On one of my infrequent trips through Pensacola, FL I dropped in on my 80-year-old parents who were in good health and ok financially. They made a passing remark that they felt they were a burden on society (receiving social security and a Navy pension). They said they were no longer making a contribution to society and that life was for the young. While this was presented more as a passing comment I realized that the underlying message may have more serious ramifications. I feared that if they lost their sense of value that maybe life, in their minds, was not worth living.
“Do you know what your parents and grandparents are really thinking and feeling when you are not around?” I suggest that you may not. In my case, everything appeared fine when I visited them. They lit up when I showed up on their door step and they were in great spirits, while I was there.
Around the time of that visit I was reading What Are Old People For? by Dr. William Thomas. In the preface was a very pertinent passage that related to my experience with Mom and Dad.
Dr. Thomas wrote,
“…old people are exposed to a bigoted ageism that is openly expressed and widely accepted. They are herded into complexes and facilities that are cut off from the rest of the community… The bias against old age infects the elderly as well; many older people actively profess the superiority of youth and the young.”
So, what is a son supposed to do when finding that his parents are questioning their value to society? Recognizing that Mom and Dad are uniquely qualified to review, reflect and share their life experiences, I set out on a mission to help them do just that by creating a private family web site where they could record their life experiences and reflect on the meaning of life as Dad had always been prone to do.
I am happy to say that the family site did indeed help renew their sense of purpose as they felt they were doing something important for me and my siblings and all the grandchildren.
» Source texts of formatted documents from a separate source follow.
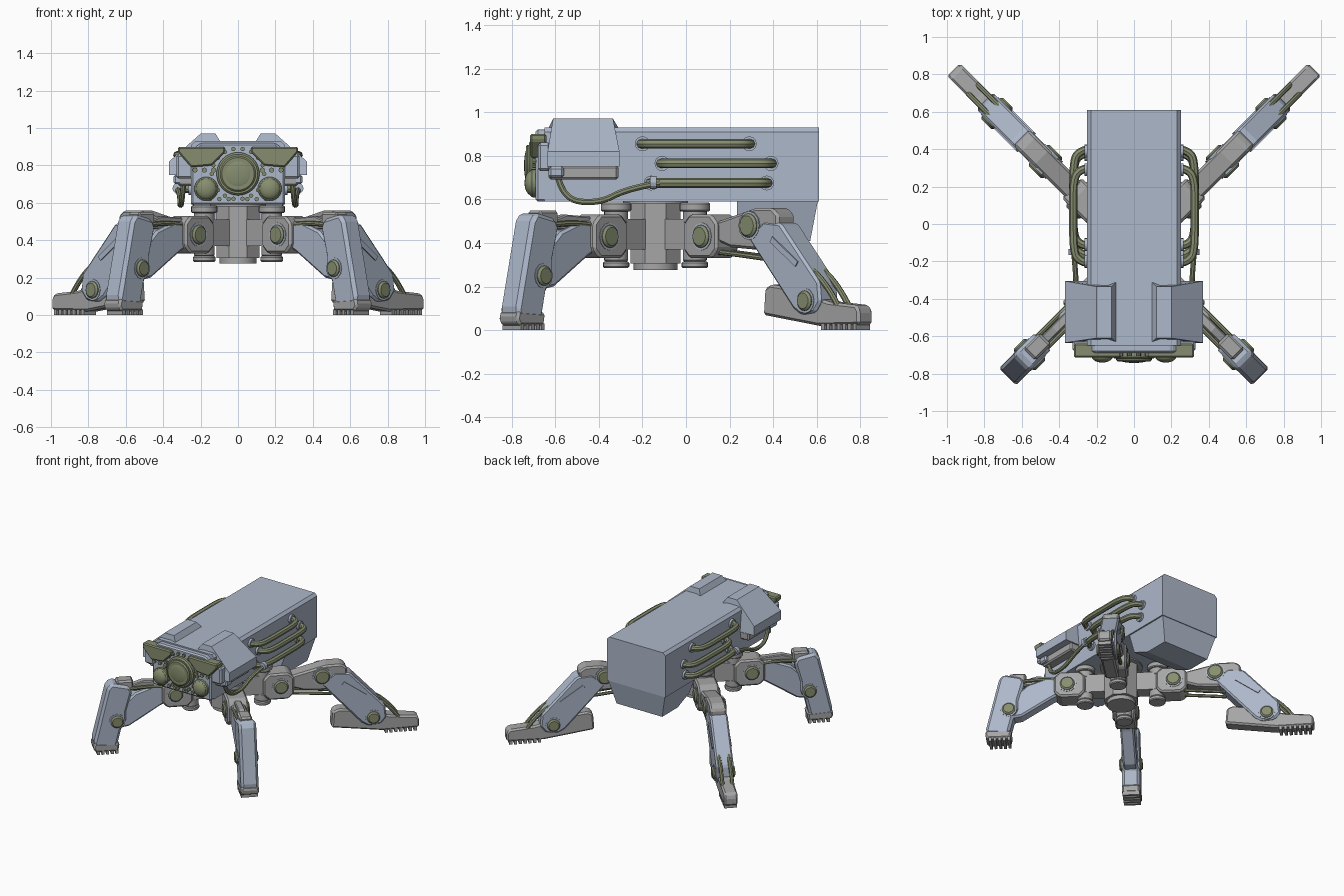
import bpy, bmesh, math
from mathutils import Matrix, Vector

if "Cube" in bpy.data.objects:
    bpy.data.objects.remove(bpy.data.objects["Cube"], do_unlink=True)


def material(name, rgb):
    m = bpy.data.materials.new(name)
    m.use_nodes = True
    m.diffuse_color = (*rgb, 1)
    m.node_tree.nodes["Principled BSDF"].inputs["Base Color"].default_value = (*rgb, 1)
    return m


BLUE = material("blue grey armour", (0.42, 0.48, 0.59))
GREY = material("neutral grey metal", (0.38, 0.38, 0.38))
OLIVE = material("olive fittings", (0.24, 0.27, 0.16))


def finish(bm, name, mat, place=Matrix(), smooth=False, bevel=0):
    bmesh.ops.recalc_face_normals(bm, faces=bm.faces[:])
    me = bpy.data.meshes.new(name)
    bm.to_mesh(me)
    bm.free()
    me.materials.append(mat)
    ob = bpy.data.objects.new(name, me)
    bpy.context.collection.objects.link(ob)
    ob.matrix_world = place
    if bevel:
        mod = ob.modifiers.new("Bevel", "BEVEL")
        mod.width, mod.segments, mod.limit_method = bevel, 1, "ANGLE"
    if smooth:
        bpy.ops.object.select_all(action="DESELECT")
        ob.select_set(True)
        bpy.context.view_layer.objects.active = ob
        bpy.ops.object.shade_smooth_by_angle(angle=math.radians(35))
    return ob


def prism(name, pts, y0, y1, mat, place=Matrix(), bevel=0):
    """Outline in local x-z, extruded along local y."""
    bm = bmesh.new()
    f = bm.faces.new([bm.verts.new((x, y0, z)) for x, z in pts])
    ext = bmesh.ops.extrude_face_region(bm, geom=[f])["geom"]
    for v in ext:
        if isinstance(v, bmesh.types.BMVert):
            v.co.y = y1
    return finish(bm, name, mat, place, bevel=bevel)


def box(name, x0, x1, y0, y1, z0, z1, mat, place=Matrix(), bevel=0):
    return prism(name, [(x0, z0), (x1, z0), (x1, z1), (x0, z1)], y0, y1, mat, place, bevel)


def cyl(name, r, depth, centre, mat, place=Matrix(), axis="Z", sides=24, r2=None, bevel=0):
    bm = bmesh.new()
    turn = Matrix.Rotation(math.pi / 2, 4, "X") if axis == "Y" else Matrix()
    bmesh.ops.create_cone(bm, cap_ends=True, segments=sides, radius1=r, radius2=r if r2 is None else r2,
                          depth=depth, matrix=Matrix.Translation(centre) @ turn)
    return finish(bm, name, mat, place, sides > 12, bevel)


def dome(name, r, centre, squash, mat):
    bm = bmesh.new()
    bmesh.ops.create_uvsphere(bm, u_segments=20, v_segments=12, radius=r)
    return finish(bm, name, mat, Matrix.Translation(centre) @ Matrix.Diagonal((1, squash, 1, 1)), True)


def tube(name, pts, r, mat, place=Matrix()):
    cu = bpy.data.curves.new(name, "CURVE")
    cu.dimensions, cu.bevel_depth, cu.bevel_resolution, cu.use_fill_caps = "3D", r, 2, True
    sp = cu.splines.new("NURBS")
    sp.points.add(len(pts) - 1)
    for p, co in zip(sp.points, pts):
        p.co = (*co, 1)
    sp.order_u, sp.use_endpoint_u, sp.resolution_u = 3, True, 6
    tmp = bpy.data.objects.new(name + " path", cu)
    bm = bmesh.new()
    bpy.context.collection.objects.link(tmp)
    me = tmp.evaluated_get(bpy.context.evaluated_depsgraph_get()).to_mesh()
    bm.from_mesh(me)
    bpy.data.objects.remove(tmp, do_unlink=True)
    return finish(bm, name, mat, place, True)


# hull with chamfered roof and a tapering rear belly
prism("hull", [(-.25, .59), (.25, .59), (.25, .91), (.23, .93), (-.23, .93), (-.25, .91)], -.65, .61, BLUE)
side_on = Matrix.Rotation(math.pi / 2, 4, "Z")
belly = prism("rear_belly", [(.235, .62), (.61, .62), (.57, .41), (.38, .41), (.235, .47)], -.25, .25, BLUE, side_on)
for v in belly.data.vertices:
    if v.co.z < .5:
        v.co.y *= .78

# front face, lens and fittings
prism("face_plate", [(-.25, .59), (.25, .59), (.25, .88), (.2, .92), (-.2, .92), (-.25, .88)], -.69, -.64, BLUE, bevel=.01)
cyl("lens_rim", .115, .05, (0, -.695, .755), OLIVE, axis="Y", sides=32, bevel=.01)
cyl("lens_collar", .095, .03, (0, -.72, .755), OLIVE, axis="Y", sides=32, bevel=.008)
dome("lens_glass", .075, (0, -.728, .755), .2, OLIVE)
for i in range(18):
    a = math.tau * i / 18
    cyl("face_rivet", .012, .02, (.14 * math.cos(a), -.695, .755 + .135 * math.sin(a)), OLIVE, axis="Y", sides=8)

for s in (-1, 1):
    # headlights and brow brackets
    cyl("headlight_rim", .064, .04, (s * .17, -.695, .675), OLIVE, axis="Y", bevel=.008)
    dome("headlight", .056, (s * .17, -.71, .675), .55, OLIVE)
    for dx in (-.05, 0, .05):
        cyl("brow_rivet", .014, .02, (s * (.18 + dx), -.695, .775), OLIVE, axis="Y", sides=8)
        cyl("chin_rivet", .012, .02, (s * (.1 + dx), -.695, .62), OLIVE, axis="Y", sides=8)
    prism("brow_bracket", [(s * x, z) for x, z in ((.07, .9), (.32, .9), (.32, .87), (.25, .79), (.14, .8), (.07, .87))],
          -.715, -.64, OLIVE, bevel=.008)
    box("cheek_block", *sorted((s * .24, s * .33)), -.68, -.62, .73, .86, BLUE, bevel=.012)

    # shoulder pod with its lower rail
    pod = prism("shoulder_pod", [(s * x, z) for x, z in
                ((.09, .92), (.12, .97), (.2, .97), (.37, .82), (.37, .75), (.24, .75))], -.635, -.305, BLUE)
    for v in pod.data.vertices:
        if v.co.z > .96:
            v.co.y = max(-.61, min(-.335, v.co.y))
    box("pod_rail", *sorted((s * .24, s * .32)), -.63, -.31, .69, .755, GREY, bevel=.01)
    box("pod_rail_clip", *sorted((s * .24, s * .345)), -.63, -.56, .7, .75, BLUE, bevel=.01)

    # side pipes with end flanges
    for y0, y1, z in ((-.2, .29, .855), (-.11, .39, .765), (-.16, .37, .675)):
        tube("side_pipe", [(s * .24, y0 - .01, z), (s * .3, y0, z), (s * .325, y0 + .07, z), (s * .325, .1, z),
                           (s * .325, y1 - .07, z), (s * .3, y1, z), (s * .24, y1 + .01, z)], .022, OLIVE)
        for y in (y0, y1):
            turn = Matrix.Translation((s * .255, y, z)) @ side_on
            cyl("pipe_flange", .034, .02, (0, 0, 0), BLUE, turn, "Y", 16)
    tube("front_hose", [(s * .29, -.59, .72), (s * .3, -.57, .6), (s * .31, -.4, .58),
                        (s * .31, -.27, .65), (s * .325, -.12, .675)], .015, OLIVE)
    cyl("hose_coupling", .03, .03, (0, 0, 0), BLUE, Matrix.Translation((s * .32, -.15, .677)), "Y", 12)

# central column under the hull
centre = Matrix.Translation((0, -.14, 0))
cyl("column", .125, .29, (0, 0, .45), GREY, centre @ Matrix.Rotation(math.pi / 8, 4, "Z"), sides=8)
cyl("turntable", .15, .03, (0, 0, .595), GREY, centre)
cyl("column_base", .1, .04, (0, 0, .295), GREY, centre)


def bolt(name, r, z, w, place, size=.052):
    cyl(name + "_rim", size + .012, w * 2, (r, 0, z), BLUE, place, "Y", 12)
    cyl(name, size, w * 2 + .03, (r, 0, z), OLIVE, place, "Y", 20, bevel=.01)


def part(name, pts, w, mat, place, bevel=.012):
    return prism(name, pts, -w, w, mat, place, bevel)


def treads(name, r0, r1, n, w, place):
    step = (r1 - r0) / n
    for i in range(n):
        box(name, r0 + step * i, r0 + step * (i + .6), -w, w, 0, .03, GREY, place)


for angle in (45, 135, -45, -135):
    leg = centre @ Matrix.Rotation(math.radians(angle), 4, "Z")
    # vertical hinge and hip block shared by every leg
    for z, r, d in ((.565, .07, .04), (.52, .055, .06), (.345, .055, .06), (.3, .06, .03)):
        cyl("hip_hinge", r, d, (.255, 0, z), GREY, leg, bevel=.006)
    box("hinge_arm", .05, .3, -.05, .05, .37, .51, GREY, leg)
    part("hip_block", [(.25, .37), (.29, .33), (.43, .33), (.47, .37), (.47, .49), (.43, .53), (.29, .53), (.25, .49)],
         .075, GREY, leg)
    bolt("hip_bolt", .375, .43, .078, leg)

    if angle > 0:
        # rear leg: upper arm, shin and long foot
        part("rear_arm", [(.42, .42), (.54, .38), (.69, .37), (.85, .46), (.85, .53), (.81, .56), (.7, .56), (.42, .49)],
             .058, GREY, leg)
        bolt("rear_knee_bolt", .67, .48, .065, leg, .055)
        part("rear_shin", [(.66, .42), (.95, .1), (1.0, .07), (1.09, .08), (1.13, .13), (1.12, .22), (.87, .49), (.76, .5)],
             .063, BLUE, leg)
        box("shin_band", -.1, .1, -.07, .07, -.014, .014, BLUE,
            leg @ Matrix.Translation((.9, 0, .36)) @ Matrix.Rotation(math.radians(35), 4, "Y"))
        bolt("rear_ankle_bolt", 1.035, .135, .066, leg, .046)
        part("rear_foot", [(.74, .07), (.75, .19), (.79, .21), (.87, .2), (1.17, .13), (1.345, .115), (1.365, .09),
                           (1.365, .025), (1.1, .02)], .048, GREY, leg)
        treads("rear_tread", 1.12, 1.36, 7, .045, leg)
        for y in (-.035, .035):
            tube("rear_lower_rod", [(.42, y, .36), (.55, y, .35), (.74, y, .33)], .012, OLIVE, leg)
            tube("rear_ankle_rod", [(1.02, y, .29), (1.12, y, .25), (1.22, y, .11)], .014, OLIVE, leg)
    else:
        # front leg: thigh, upright shin and blunt foot
        part("front_thigh", [(.42, .5), (.42, .37), (.48, .34), (.7, .2), (.82, .18), (.85, .27), (.66, .45), (.52, .5)],
             .05, BLUE, leg)
        part("front_shin", [(.7, .51), (.83, .54), (.86, .5), (.955, .09), (.94, .05), (.79, .05), (.76, .18),
                            (.72, .24), (.72, .32), (.68, .47)], .063, BLUE, leg, .018)
        box("shin_cap", .67, .79, -.045, .045, .47, .55, GREY, leg, .012)
        bolt("front_knee_bolt", .79, .25, .066, leg, .046)
        part("front_foot", [(.77, .08), (.78, .02), (.94, .02), (.96, .05), (.95, .09)], .064, GREY, leg)
        treads("front_tread", .78, .945, 5, .06, leg)
        part("front_link", [(.44, .46), (.44, .52), (.6, .53), (.7, .5), (.7, .46)], .025, GREY, leg, .006)
        for y in (-.04, .04):
            tube("front_upper_rod", [(.45, y, .48), (.58, y, .5), (.72, y, .48)], .013, OLIVE, leg)
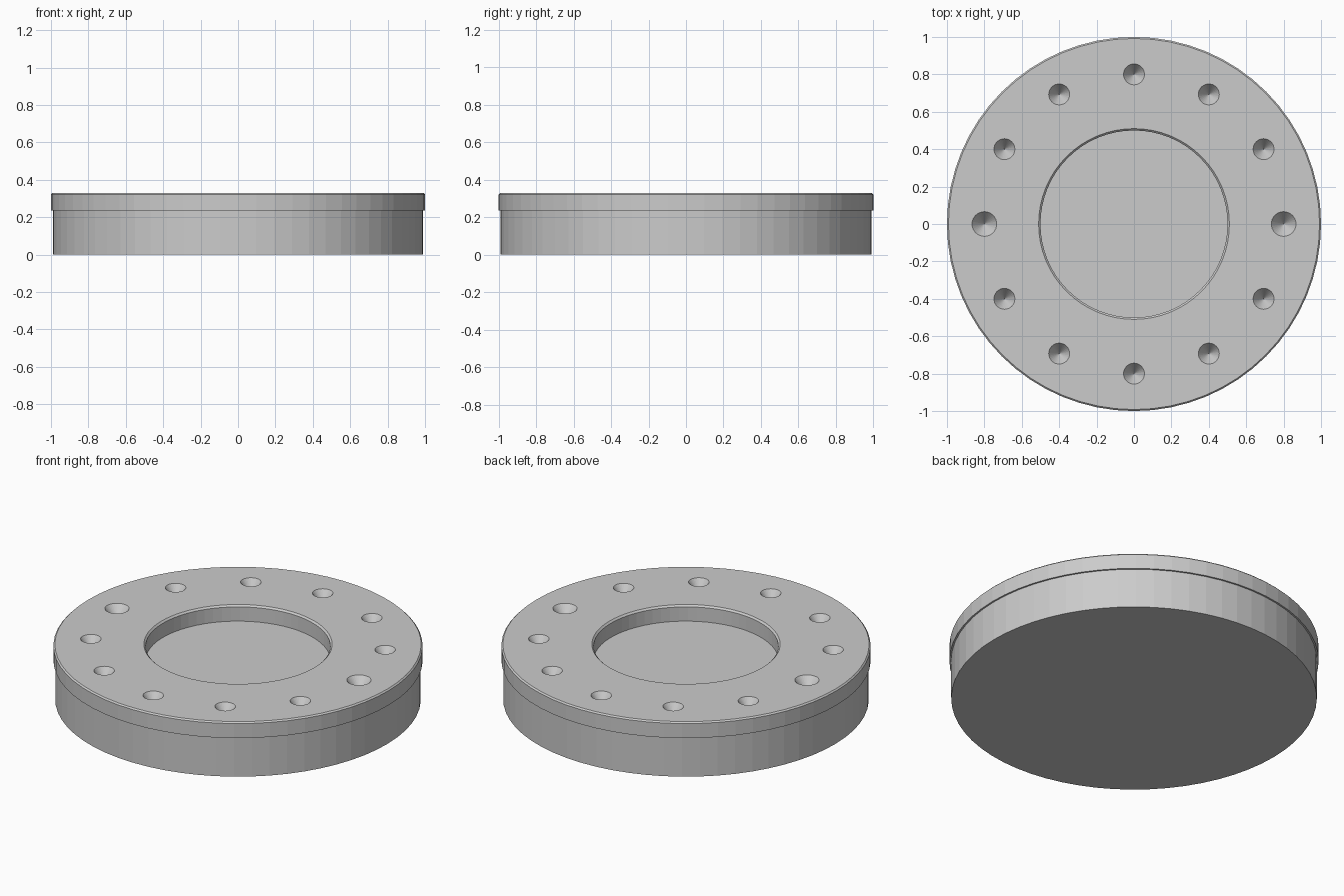
import bpy, bmesh
from math import sin, cos, pi

if "Cube" in bpy.data.objects:
    bpy.data.objects.remove(bpy.data.objects["Cube"])

SEG = 64
PHASE = 0.0
FLOOR, TOP = 0.235, 0.33


def make_object(name, bm):
    bmesh.ops.recalc_face_normals(bm, faces=bm.faces)
    mesh = bpy.data.meshes.new(name)
    bm.to_mesh(mesh)
    bm.free()
    obj = bpy.data.objects.new(name, mesh)
    bpy.context.collection.objects.link(obj)
    return obj


def lathe(name, profile, closed):
    """Revolve (radius, z) points; open profiles get end caps."""
    bm = bmesh.new()
    rings = [[bm.verts.new((r * cos(2 * pi * i / SEG + PHASE), r * sin(2 * pi * i / SEG + PHASE), z))
              for i in range(SEG)] for r, z in profile]
    pairs = list(zip(rings, rings[1:]))
    if closed:
        pairs.append((rings[-1], rings[0]))
    else:
        bm.faces.new(rings[0])
        bm.faces.new(rings[-1])
    for a, b in pairs:
        for i in range(SEG):
            j = (i + 1) % SEG
            bm.faces.new((a[i], a[j], b[j], b[i]))
    return make_object(name, bm)


# Solid base, whose top is the recess floor
lathe("base", [(0.99, 0), (0.99, FLOOR)], False)

# Overhanging ring with chamfered inner and outer top edges
ring = lathe("top_ring", [(0.50, FLOOR), (1.0, FLOOR), (1.0, TOP - 0.008),
                          (0.992, TOP), (0.51, TOP), (0.50, TOP - 0.01)], True)

# Twelve conical dimples, the two on the x axis slightly larger
bm = bmesh.new()
for k in range(12):
    a = k * pi / 6
    r = 0.066 if k % 6 == 0 else 0.056
    depth, over = 0.08, 0.02
    n = 32
    top_r = r * (depth + over) / depth
    loop = [bm.verts.new((0.8 * cos(a) + top_r * cos(2 * pi * i / n),
                          0.8 * sin(a) + top_r * sin(2 * pi * i / n), TOP + over)) for i in range(n)]
    tip = bm.verts.new((0.8 * cos(a), 0.8 * sin(a), TOP - depth))
    bm.faces.new(loop)
    for i in range(n):
        bm.faces.new((loop[i], tip, loop[(i + 1) % n]))
cutter = make_object("dimple_cutter", bm)
cutter.hide_render = True
cutter.hide_set(True)

cut = ring.modifiers.new("dimples", 'BOOLEAN')
cut.operation = 'DIFFERENCE'
cut.solver = 'EXACT'
cut.object = cutter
It may actually have been one of the more important things that I had done in my life.
With the launch of OurStoriesAreUs.com, we hope to bring this same rejuvenating experience to other families. If you want to honor a parent or grandparent by helping them record their stories you can start here right now by supporting our storytelling movement at https://igg.me/at/ourstoriesareus.
Like me, you may find this to be one of the most important things you have done.